═════ DATA SHOWN

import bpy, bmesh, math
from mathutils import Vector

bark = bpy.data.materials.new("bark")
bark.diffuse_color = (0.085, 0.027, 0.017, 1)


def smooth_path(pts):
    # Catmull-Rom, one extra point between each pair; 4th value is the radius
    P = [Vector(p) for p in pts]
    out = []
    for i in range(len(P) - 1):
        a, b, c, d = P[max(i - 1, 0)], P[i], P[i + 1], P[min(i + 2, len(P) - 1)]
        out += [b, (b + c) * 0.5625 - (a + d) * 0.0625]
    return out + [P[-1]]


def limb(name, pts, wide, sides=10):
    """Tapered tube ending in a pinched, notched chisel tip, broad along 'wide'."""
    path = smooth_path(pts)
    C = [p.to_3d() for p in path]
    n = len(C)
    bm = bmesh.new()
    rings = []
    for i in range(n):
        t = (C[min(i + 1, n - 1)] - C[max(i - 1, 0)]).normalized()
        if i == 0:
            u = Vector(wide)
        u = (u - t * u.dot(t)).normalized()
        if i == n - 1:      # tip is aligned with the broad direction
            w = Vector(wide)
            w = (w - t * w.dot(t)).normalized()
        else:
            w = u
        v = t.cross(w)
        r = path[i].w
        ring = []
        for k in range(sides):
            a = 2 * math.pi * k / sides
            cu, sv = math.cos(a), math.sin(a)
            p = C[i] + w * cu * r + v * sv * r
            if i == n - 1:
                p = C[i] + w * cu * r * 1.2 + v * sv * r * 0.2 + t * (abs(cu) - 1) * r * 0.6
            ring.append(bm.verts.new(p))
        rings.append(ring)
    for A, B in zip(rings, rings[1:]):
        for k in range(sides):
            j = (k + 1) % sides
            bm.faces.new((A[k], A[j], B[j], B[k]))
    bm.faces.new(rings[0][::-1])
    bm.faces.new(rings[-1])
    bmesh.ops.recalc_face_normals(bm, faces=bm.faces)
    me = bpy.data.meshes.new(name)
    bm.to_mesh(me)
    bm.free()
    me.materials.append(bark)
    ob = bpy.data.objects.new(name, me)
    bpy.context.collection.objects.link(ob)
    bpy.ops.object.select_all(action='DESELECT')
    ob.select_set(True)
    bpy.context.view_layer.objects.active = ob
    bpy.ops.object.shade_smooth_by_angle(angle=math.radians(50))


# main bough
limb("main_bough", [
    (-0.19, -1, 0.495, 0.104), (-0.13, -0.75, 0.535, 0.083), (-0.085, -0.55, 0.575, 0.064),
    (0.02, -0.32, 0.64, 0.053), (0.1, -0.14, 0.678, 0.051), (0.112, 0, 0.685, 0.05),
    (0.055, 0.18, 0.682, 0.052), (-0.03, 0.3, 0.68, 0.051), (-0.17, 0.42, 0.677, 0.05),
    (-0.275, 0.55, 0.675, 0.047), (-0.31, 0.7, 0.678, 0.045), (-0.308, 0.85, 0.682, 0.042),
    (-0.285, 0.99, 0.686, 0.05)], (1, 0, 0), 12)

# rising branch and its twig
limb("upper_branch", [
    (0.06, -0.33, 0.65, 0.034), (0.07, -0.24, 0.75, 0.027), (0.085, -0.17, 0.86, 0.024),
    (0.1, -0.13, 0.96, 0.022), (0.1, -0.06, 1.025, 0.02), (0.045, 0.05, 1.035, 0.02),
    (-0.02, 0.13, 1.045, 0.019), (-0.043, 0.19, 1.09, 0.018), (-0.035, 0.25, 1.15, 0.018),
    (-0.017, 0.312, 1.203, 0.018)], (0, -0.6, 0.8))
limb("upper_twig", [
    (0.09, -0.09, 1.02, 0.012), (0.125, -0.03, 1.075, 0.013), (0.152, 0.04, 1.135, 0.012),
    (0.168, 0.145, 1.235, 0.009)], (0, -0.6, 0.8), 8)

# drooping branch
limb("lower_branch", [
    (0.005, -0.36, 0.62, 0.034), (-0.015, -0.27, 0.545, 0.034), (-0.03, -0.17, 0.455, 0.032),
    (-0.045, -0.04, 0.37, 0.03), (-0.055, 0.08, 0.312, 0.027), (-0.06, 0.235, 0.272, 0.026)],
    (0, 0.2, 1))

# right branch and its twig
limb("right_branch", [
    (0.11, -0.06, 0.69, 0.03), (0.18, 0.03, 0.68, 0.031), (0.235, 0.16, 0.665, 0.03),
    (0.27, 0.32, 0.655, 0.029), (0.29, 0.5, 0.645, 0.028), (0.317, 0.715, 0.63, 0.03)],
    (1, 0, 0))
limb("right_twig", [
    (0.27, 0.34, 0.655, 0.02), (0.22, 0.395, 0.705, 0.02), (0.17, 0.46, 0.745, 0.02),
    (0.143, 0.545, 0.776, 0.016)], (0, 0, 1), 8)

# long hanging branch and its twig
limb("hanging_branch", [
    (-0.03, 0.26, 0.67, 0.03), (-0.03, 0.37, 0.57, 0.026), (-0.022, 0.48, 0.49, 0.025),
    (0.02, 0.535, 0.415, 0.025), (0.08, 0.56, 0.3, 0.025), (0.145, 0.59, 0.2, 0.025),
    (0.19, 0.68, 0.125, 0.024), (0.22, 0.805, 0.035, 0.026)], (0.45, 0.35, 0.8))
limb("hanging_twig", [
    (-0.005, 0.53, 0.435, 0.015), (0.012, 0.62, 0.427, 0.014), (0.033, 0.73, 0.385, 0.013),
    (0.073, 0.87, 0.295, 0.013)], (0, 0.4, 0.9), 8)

══════════

Give back every entry, word for word.

ANSWER TO THE PROBLEM:
import bpy, bmesh, math
from mathutils import Vector

bark = bpy.data.materials.new("bark")
bark.diffuse_color = (0.085, 0.027, 0.017, 1)


def smooth_path(pts):
    # Catmull-Rom, one extra point between each pair; 4th value is the radius
    P = [Vector(p) for p in pts]
    out = []
    for i in range(len(P) - 1):
        a, b, c, d = P[max(i - 1, 0)], P[i], P[i + 1], P[min(i + 2, len(P) - 1)]
        out += [b, (b + c) * 0.5625 - (a + d) * 0.0625]
    return out + [P[-1]]


def limb(name, pts, wide, sides=10):
    """Tapered tube ending in a pinched, notched chisel tip, broad along 'wide'."""
    path = smooth_path(pts)
    C = [p.to_3d() for p in path]
    n = len(C)
    bm = bmesh.new()
    rings = []
    for i in range(n):
        t = (C[min(i + 1, n - 1)] - C[max(i - 1, 0)]).normalized()
        if i == 0:
            u = Vector(wide)
        u = (u - t * u.dot(t)).normalized()
        if i == n - 1:      # tip is aligned with the broad direction
            w = Vector(wide)
            w = (w - t * w.dot(t)).normalized()
        else:
            w = u
        v = t.cross(w)
        r = path[i].w
        ring = []
        for k in range(sides):
            a = 2 * math.pi * k / sides
            cu, sv = math.cos(a), math.sin(a)
            p = C[i] + w * cu * r + v * sv * r
            if i == n - 1:
                p = C[i] + w * cu * r * 1.2 + v * sv * r * 0.2 + t * (abs(cu) - 1) * r * 0.6
            ring.append(bm.verts.new(p))
        rings.append(ring)
    for A, B in zip(rings, rings[1:]):
        for k in range(sides):
            j = (k + 1) % sides
            bm.faces.new((A[k], A[j], B[j], B[k]))
    bm.faces.new(rings[0][::-1])
    bm.faces.new(rings[-1])
    bmesh.ops.recalc_face_normals(bm, faces=bm.faces)
    me = bpy.data.meshes.new(name)
    bm.to_mesh(me)
    bm.free()
    me.materials.append(bark)
    ob = bpy.data.objects.new(name, me)
    bpy.context.collection.objects.link(ob)
    bpy.ops.object.select_all(action='DESELECT')
    ob.select_set(True)
    bpy.context.view_layer.objects.active = ob
    bpy.ops.object.shade_smooth_by_angle(angle=math.radians(50))


# main bough
limb("main_bough", [
    (-0.19, -1, 0.495, 0.104), (-0.13, -0.75, 0.535, 0.083), (-0.085, -0.55, 0.575, 0.064),
    (0.02, -0.32, 0.64, 0.053), (0.1, -0.14, 0.678, 0.051), (0.112, 0, 0.685, 0.05),
    (0.055, 0.18, 0.682, 0.052), (-0.03, 0.3, 0.68, 0.051), (-0.17, 0.42, 0.677, 0.05),
    (-0.275, 0.55, 0.675, 0.047), (-0.31, 0.7, 0.678, 0.045), (-0.308, 0.85, 0.682, 0.042),
    (-0.285, 0.99, 0.686, 0.05)], (1, 0, 0), 12)

# rising branch and its twig
limb("upper_branch", [
    (0.06, -0.33, 0.65, 0.034), (0.07, -0.24, 0.75, 0.027), (0.085, -0.17, 0.86, 0.024),
    (0.1, -0.13, 0.96, 0.022), (0.1, -0.06, 1.025, 0.02), (0.045, 0.05, 1.035, 0.02),
    (-0.02, 0.13, 1.045, 0.019), (-0.043, 0.19, 1.09, 0.018), (-0.035, 0.25, 1.15, 0.018),
    (-0.017, 0.312, 1.203, 0.018)], (0, -0.6, 0.8))
limb("upper_twig", [
    (0.09, -0.09, 1.02, 0.012), (0.125, -0.03, 1.075, 0.013), (0.152, 0.04, 1.135, 0.012),
    (0.168, 0.145, 1.235, 0.009)], (0, -0.6, 0.8), 8)

# drooping branch
limb("lower_branch", [
    (0.005, -0.36, 0.62, 0.034), (-0.015, -0.27, 0.545, 0.034), (-0.03, -0.17, 0.455, 0.032),
    (-0.045, -0.04, 0.37, 0.03), (-0.055, 0.08, 0.312, 0.027), (-0.06, 0.235, 0.272, 0.026)],
    (0, 0.2, 1))

# right branch and its twig
limb("right_branch", [
    (0.11, -0.06, 0.69, 0.03), (0.18, 0.03, 0.68, 0.031), (0.235, 0.16, 0.665, 0.03),
    (0.27, 0.32, 0.655, 0.029), (0.29, 0.5, 0.645, 0.028), (0.317, 0.715, 0.63, 0.03)],
    (1, 0, 0))
limb("right_twig", [
    (0.27, 0.34, 0.655, 0.02), (0.22, 0.395, 0.705, 0.02), (0.17, 0.46, 0.745, 0.02),
    (0.143, 0.545, 0.776, 0.016)], (0, 0, 1), 8)

# long hanging branch and its twig
limb("hanging_branch", [
    (-0.03, 0.26, 0.67, 0.03), (-0.03, 0.37, 0.57, 0.026), (-0.022, 0.48, 0.49, 0.025),
    (0.02, 0.535, 0.415, 0.025), (0.08, 0.56, 0.3, 0.025), (0.145, 0.59, 0.2, 0.025),
    (0.19, 0.68, 0.125, 0.024), (0.22, 0.805, 0.035, 0.026)], (0.45, 0.35, 0.8))
limb("hanging_twig", [
    (-0.005, 0.53, 0.435, 0.015), (0.012, 0.62, 0.427, 0.014), (0.033, 0.73, 0.385, 0.013),
    (0.073, 0.87, 0.295, 0.013)], (0, 0.4, 0.9), 8)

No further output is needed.